From the irritating vocoder to the simply ear piercing synth in the breakdown, ‘Apatite Sunlight’ fails on a number of well-defined levels. Recycled from ‘Lifestation’ is the intro. Coming off that the 16 bit inspired breakdown weakly transitions to the unimaginative climax.
At this point I can predict exactly how the next song is going to go down. ‘Drizzle’ (Arch Remix) is structured just like all of Arch’s other songs even though it’s a remix. He may not be directly sampled previous tracks, but the likeness is too great to ignore.
‘Fragile Crystal’ shocks me a bit. The opening drum pattern is far lighter than the last 8 tracks and the format is Makina driven. More vocals, only this time they are absolutely pointless. Good news, the second go around brings another surprise as Sanaas shuffles norms and drops the vocals in unison with the climax.
Nora2r remixes Arch’s ‘Pink Blink.’ Another vocal track, but the climax is lush featuring the lyrics backed by hard synth stabs straight to your brain!

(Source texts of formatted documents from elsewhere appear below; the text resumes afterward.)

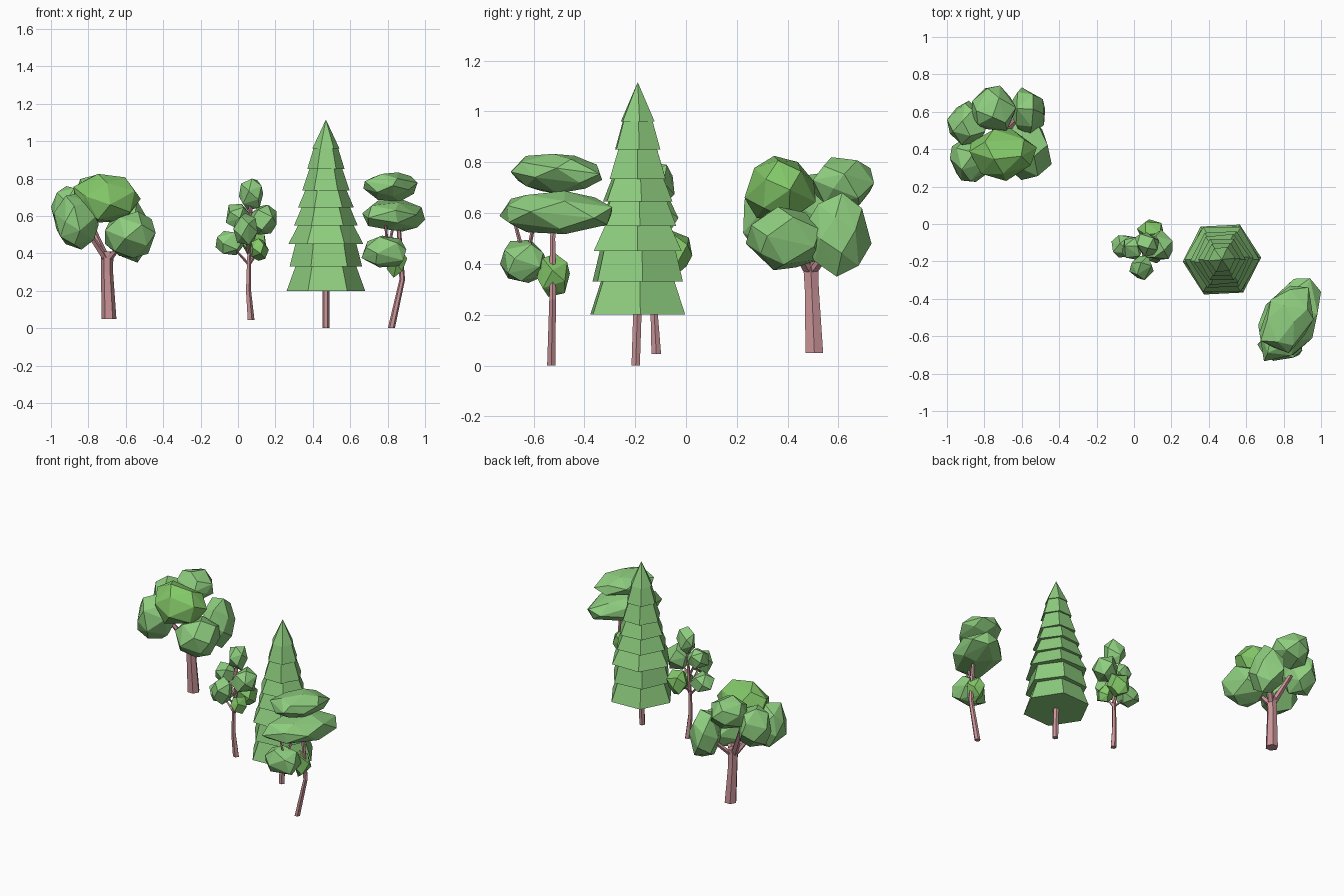
import bpy, bmesh, math, random
from mathutils import Vector

if "Cube" in bpy.data.objects:
    bpy.data.objects.remove(bpy.data.objects["Cube"])


def material(name, col):
    m = bpy.data.materials.new(name)
    m.diffuse_color = (*col, 1)
    m.use_nodes = True
    m.node_tree.nodes["Principled BSDF"].inputs["Base Color"].default_value = m.diffuse_color
    return m


LEAF = material("leaf green", (0.27, 0.61, 0.21))
FRESH = material("fresh leaf green", (0.23, 0.58, 0.14))
BARK = material("pink bark", (0.60, 0.30, 0.32))


def finish(bm, name, mat):
    bmesh.ops.recalc_face_normals(bm, faces=bm.faces)
    me = bpy.data.meshes.new(name)
    bm.to_mesh(me)
    bm.free()
    me.materials.append(mat)
    ob = bpy.data.objects.new(name, me)
    bpy.context.collection.objects.link(ob)
    return ob


def clump(name, center, size, n=18, seed=0, shear=0.0, mat=LEAF):
    """Faceted leaf clump: hull of scattered sphere points fitted to a box (half sizes)."""
    rng = random.Random(seed)
    pts = []
    for i in range(n):
        z = 1 - 2 * (i + 0.5) / n
        a = i * 2.39996 + rng.uniform(-0.25, 0.25) + seed
        r = math.sqrt(1 - z * z)
        p = Vector((r * math.cos(a), r * math.sin(a), z)) * rng.uniform(0.93, 1.07)
        p.x += shear * p.y
        pts.append(p)
    lo = [min(p[k] for p in pts) for k in range(3)]
    hi = [max(p[k] for p in pts) for k in range(3)]
    bm = bmesh.new()
    for p in pts:
        bm.verts.new([center[k] + size[k] * (2 * (p[k] - lo[k]) / (hi[k] - lo[k]) - 1)
                      for k in range(3)])
    res = bmesh.ops.convex_hull(bm, input=bm.verts)
    loose = [v for v in bm.verts if not v.link_faces]
    bmesh.ops.delete(bm, geom=loose, context='VERTS')
    return finish(bm, name, mat)


def loft(name, path, sides, mat, turn=0.0):
    """Capped horizontal polygon rings along (x, y, z, radius) points."""
    bm = bmesh.new()
    rings = []
    for x, y, z, r in path:
        rings.append([bm.verts.new((x + r * math.cos(turn + math.tau * i / sides),
                                    y + r * math.sin(turn + math.tau * i / sides), z))
                      for i in range(sides)])
    for a, b in zip(rings, rings[1:]):
        for i in range(sides):
            j = (i + 1) % sides
            bm.faces.new((a[i], a[j], b[j], b[i]))
    bm.faces.new(rings[0][::-1])
    bm.faces.new(rings[-1])
    return finish(bm, name, mat)


# Broad round tree
loft("round_tree_trunk", [(-0.69, 0.505, 0.05, 0.04), (-0.70, 0.495, 0.30, 0.032),
                          (-0.70, 0.49, 0.41, 0.034)], 6, BARK)
for i, (x, y, z) in enumerate([(-0.82, 0.42, 0.54), (-0.60, 0.42, 0.48),
                               (-0.60, 0.58, 0.48), (-0.80, 0.55, 0.58)]):
    loft(f"round_tree_branch_{i}", [(-0.70, 0.49, 0.36, 0.024), (x, y, z, 0.016)], 5, BARK)
for i, (c, s, m) in enumerate([
        ((-0.70, 0.37, 0.695), (0.18, 0.14, 0.13), FRESH),
        ((-0.75, 0.62, 0.715), (0.12, 0.12, 0.105), LEAF),
        ((-0.575, 0.39, 0.50), (0.135, 0.155, 0.125), LEAF),
        ((-0.575, 0.60, 0.515), (0.10, 0.13, 0.165), LEAF),
        ((-0.865, 0.35, 0.57), (0.12, 0.125, 0.15), LEAF),
        ((-0.895, 0.54, 0.63), (0.105, 0.12, 0.13), LEAF)]):
    clump(f"round_tree_leaves_{i}", c, s, 19, 10 + i, 0, m)

# Small slender tree
loft("small_tree_trunk", [(0.068, -0.117, 0.045, 0.02), (0.055, -0.125, 0.20, 0.015),
                          (0.058, -0.125, 0.36, 0.012), (0.07, -0.11, 0.66, 0.008)], 5, BARK)
for i, (c, s, m, z0) in enumerate([
        ((0.07, -0.11, 0.715), (0.065, 0.065, 0.085), LEAF, 0.58),
        ((0.135, -0.11, 0.58), (0.072, 0.08, 0.08), LEAF, 0.46),
        ((0.00, -0.13, 0.60), (0.065, 0.06, 0.065), LEAF, 0.48),
        ((0.04, -0.235, 0.53), (0.065, 0.065, 0.085), LEAF, 0.40),
        ((-0.045, -0.12, 0.455), (0.075, 0.06, 0.065), LEAF, 0.34),
        ((0.085, -0.04, 0.45), (0.07, 0.065, 0.08), FRESH, 0.36),
        ((0.115, -0.15, 0.42), (0.05, 0.06, 0.06), FRESH, 0.34)]):
    clump(f"small_tree_leaves_{i}", c, s, 13, 30 + i, 0, m)
    loft(f"small_tree_branch_{i}", [(0.058, -0.125, z0, 0.010), (*c, 0.006)], 4, BARK)

# Tiered pine: stacked six-sided skirts, tip last
PX, PY = 0.47, -0.19
loft("pine_trunk", [(PX, PY - 0.008, 0, 0.019), (PX, PY, 0.25, 0.019)], 6, BARK)
tiers = [(0.20, 0.21), (0.33, 0.195), (0.45, 0.20), (0.55, 0.17),
         (0.645, 0.15), (0.735, 0.127), (0.85, 0.10), (0.96, 0.073)]
for i, (z, r) in enumerate(tiers):
    last = i == len(tiers) - 1
    top_z = 1.113 if last else tiers[i + 1][0] + 0.03
    top_r = 0.001 if last else tiers[i + 1][1] * 0.78
    loft(f"pine_tier_{i}", [(PX, PY, z, r), (PX, PY, top_z, top_r)], 6, LEAF,
         0.05 + 0.06 * math.sin(2.1 * i))

# Leaning tree with flat layered clumps
loft("layered_tree_trunk", [(0.82, -0.53, 0, 0.019), (0.878, -0.525, 0.26, 0.015),
                            (0.862, -0.525, 0.50, 0.012), (0.84, -0.51, 0.74, 0.009)], 6, BARK)
for i, (x, y, z) in enumerate([(0.80, -0.62, 0.40), (0.79, -0.67, 0.55), (0.83, -0.60, 0.55)]):
    a = (0.872, -0.525, 0.30, 0.010) if i == 0 else (0.80, -0.63, 0.40, 0.009)
    loft(f"layered_tree_branch_{i}", [a, (x, y, z, 0.007)], 4, BARK)
for i, (c, s, n, k, m) in enumerate([
        ((0.815, -0.51, 0.755), (0.145, 0.18, 0.078), 22, 0.35, LEAF),
        ((0.832, -0.512, 0.602), (0.168, 0.222, 0.085), 22, 0.45, LEAF),
        ((0.78, -0.64, 0.41), (0.12, 0.092, 0.085), 17, 0, LEAF),
        ((0.85, -0.522, 0.355), (0.055, 0.065, 0.085), 12, 0, FRESH)]):
    clump(f"layered_tree_leaves_{i}", c, s, n, 50 + i, k, m)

The best track on the entire album hands down.
Finally when I think we couldn’t deviate any further from mainstream happy hardcore *sarcasm,* blast me some non-traditional dubstep and now we have a completely divergent song on a completely uniform album. ‘Marine Snow’ (Freezer Rmx) feels just like something Nero would drop as a cheap ID on a set: violent wobbles, spoken word samples, no broken beats.
‘Ray Of Eternity’ caps off what this album stands for. Energetically driven to the break, it transitions into an analog-esque sampled break which in turn dissolves into a cheesy melody that basically tears the song down.

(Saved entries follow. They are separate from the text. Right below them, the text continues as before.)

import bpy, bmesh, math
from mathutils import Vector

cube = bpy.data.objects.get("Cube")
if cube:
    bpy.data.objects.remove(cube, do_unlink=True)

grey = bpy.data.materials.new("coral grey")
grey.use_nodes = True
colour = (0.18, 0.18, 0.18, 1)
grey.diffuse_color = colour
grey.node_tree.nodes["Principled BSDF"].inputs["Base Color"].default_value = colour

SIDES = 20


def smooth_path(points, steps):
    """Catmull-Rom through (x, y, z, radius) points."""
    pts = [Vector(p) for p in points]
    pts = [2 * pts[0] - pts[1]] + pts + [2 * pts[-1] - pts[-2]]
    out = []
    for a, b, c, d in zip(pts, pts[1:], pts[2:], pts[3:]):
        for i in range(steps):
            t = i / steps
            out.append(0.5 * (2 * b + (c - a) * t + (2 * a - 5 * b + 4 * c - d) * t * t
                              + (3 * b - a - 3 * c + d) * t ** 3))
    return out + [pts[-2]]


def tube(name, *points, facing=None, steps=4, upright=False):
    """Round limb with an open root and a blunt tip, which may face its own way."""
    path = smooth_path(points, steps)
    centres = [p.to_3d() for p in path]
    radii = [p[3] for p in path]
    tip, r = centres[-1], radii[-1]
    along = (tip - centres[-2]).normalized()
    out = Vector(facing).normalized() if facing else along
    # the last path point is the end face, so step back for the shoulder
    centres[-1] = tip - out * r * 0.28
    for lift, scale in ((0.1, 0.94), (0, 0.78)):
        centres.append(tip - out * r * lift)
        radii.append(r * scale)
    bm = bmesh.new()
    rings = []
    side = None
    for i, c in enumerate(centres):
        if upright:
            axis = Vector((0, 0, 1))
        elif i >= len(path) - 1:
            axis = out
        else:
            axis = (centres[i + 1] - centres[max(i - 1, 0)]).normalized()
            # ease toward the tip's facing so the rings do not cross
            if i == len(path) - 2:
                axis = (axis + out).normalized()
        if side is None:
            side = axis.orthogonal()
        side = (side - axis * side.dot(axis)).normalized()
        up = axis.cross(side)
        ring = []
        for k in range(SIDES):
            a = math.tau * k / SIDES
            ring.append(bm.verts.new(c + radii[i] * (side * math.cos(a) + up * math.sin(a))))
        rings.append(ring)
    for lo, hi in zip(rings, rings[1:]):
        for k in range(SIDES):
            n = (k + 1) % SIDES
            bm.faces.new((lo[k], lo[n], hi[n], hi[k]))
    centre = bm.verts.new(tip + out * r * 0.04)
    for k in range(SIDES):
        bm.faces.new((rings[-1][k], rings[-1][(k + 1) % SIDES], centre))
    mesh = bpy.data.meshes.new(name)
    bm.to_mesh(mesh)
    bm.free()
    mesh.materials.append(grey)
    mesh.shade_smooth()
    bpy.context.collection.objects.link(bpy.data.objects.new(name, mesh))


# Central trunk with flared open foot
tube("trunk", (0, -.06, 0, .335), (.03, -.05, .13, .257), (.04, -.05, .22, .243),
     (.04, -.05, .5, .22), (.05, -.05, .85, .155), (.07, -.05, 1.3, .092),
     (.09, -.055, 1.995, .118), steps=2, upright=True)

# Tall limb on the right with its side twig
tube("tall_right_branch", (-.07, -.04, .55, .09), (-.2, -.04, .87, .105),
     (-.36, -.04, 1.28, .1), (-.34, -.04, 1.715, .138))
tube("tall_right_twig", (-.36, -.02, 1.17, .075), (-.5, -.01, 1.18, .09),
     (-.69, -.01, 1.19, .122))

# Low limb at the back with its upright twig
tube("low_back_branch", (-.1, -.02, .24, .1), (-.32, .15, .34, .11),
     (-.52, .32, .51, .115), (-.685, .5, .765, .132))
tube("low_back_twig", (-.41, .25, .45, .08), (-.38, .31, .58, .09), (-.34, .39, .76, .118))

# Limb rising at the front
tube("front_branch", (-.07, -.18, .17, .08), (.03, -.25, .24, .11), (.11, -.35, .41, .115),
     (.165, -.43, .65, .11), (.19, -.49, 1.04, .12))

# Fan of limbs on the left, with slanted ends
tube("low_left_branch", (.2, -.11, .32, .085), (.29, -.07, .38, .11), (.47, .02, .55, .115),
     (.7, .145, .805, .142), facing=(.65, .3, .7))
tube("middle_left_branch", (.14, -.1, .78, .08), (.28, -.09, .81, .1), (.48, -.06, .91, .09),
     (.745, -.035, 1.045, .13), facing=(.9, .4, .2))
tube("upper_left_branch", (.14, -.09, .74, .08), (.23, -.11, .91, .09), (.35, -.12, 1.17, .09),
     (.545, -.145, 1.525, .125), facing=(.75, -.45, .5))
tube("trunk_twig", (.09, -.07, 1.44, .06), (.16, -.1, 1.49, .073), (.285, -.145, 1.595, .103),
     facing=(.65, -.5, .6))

See above: nearly every track follows suit and THAT is why my disappointment outweighed any satisfaction in listening to the album. Happy Hardcore was born to be high-tempo, crazy, cheesy, LSD-fueled dance music the minority would listen to. Please reference ‘Expedicion’ by Dune; this is an example of happy hardcore done right. I’m not expecting Arch, Sanaas, or any producer to copy 90’s hardcore – that will never come back and we must embrace the new style. However, albums like ‘Expedicion’ can set a precedent that others must follow. Mix things up. Don’t recycle the same chords, drum patterns, and samples in every song. Experiment with different styles and song formats. ‘Ray Of Eternity’ showcased little effort was put into the writing of these songs. I nearly put this thing away around track 7. White Garden, Answer, and Pink Blink are the only songs I’ve transferred to my computer and the album is put away unlikely to be listened to anytime soon. Even if the two guys spend months upon months working on this, any album sounding like it was whipped together with 2 weeks in the studio doesn’t deserve 5 stars.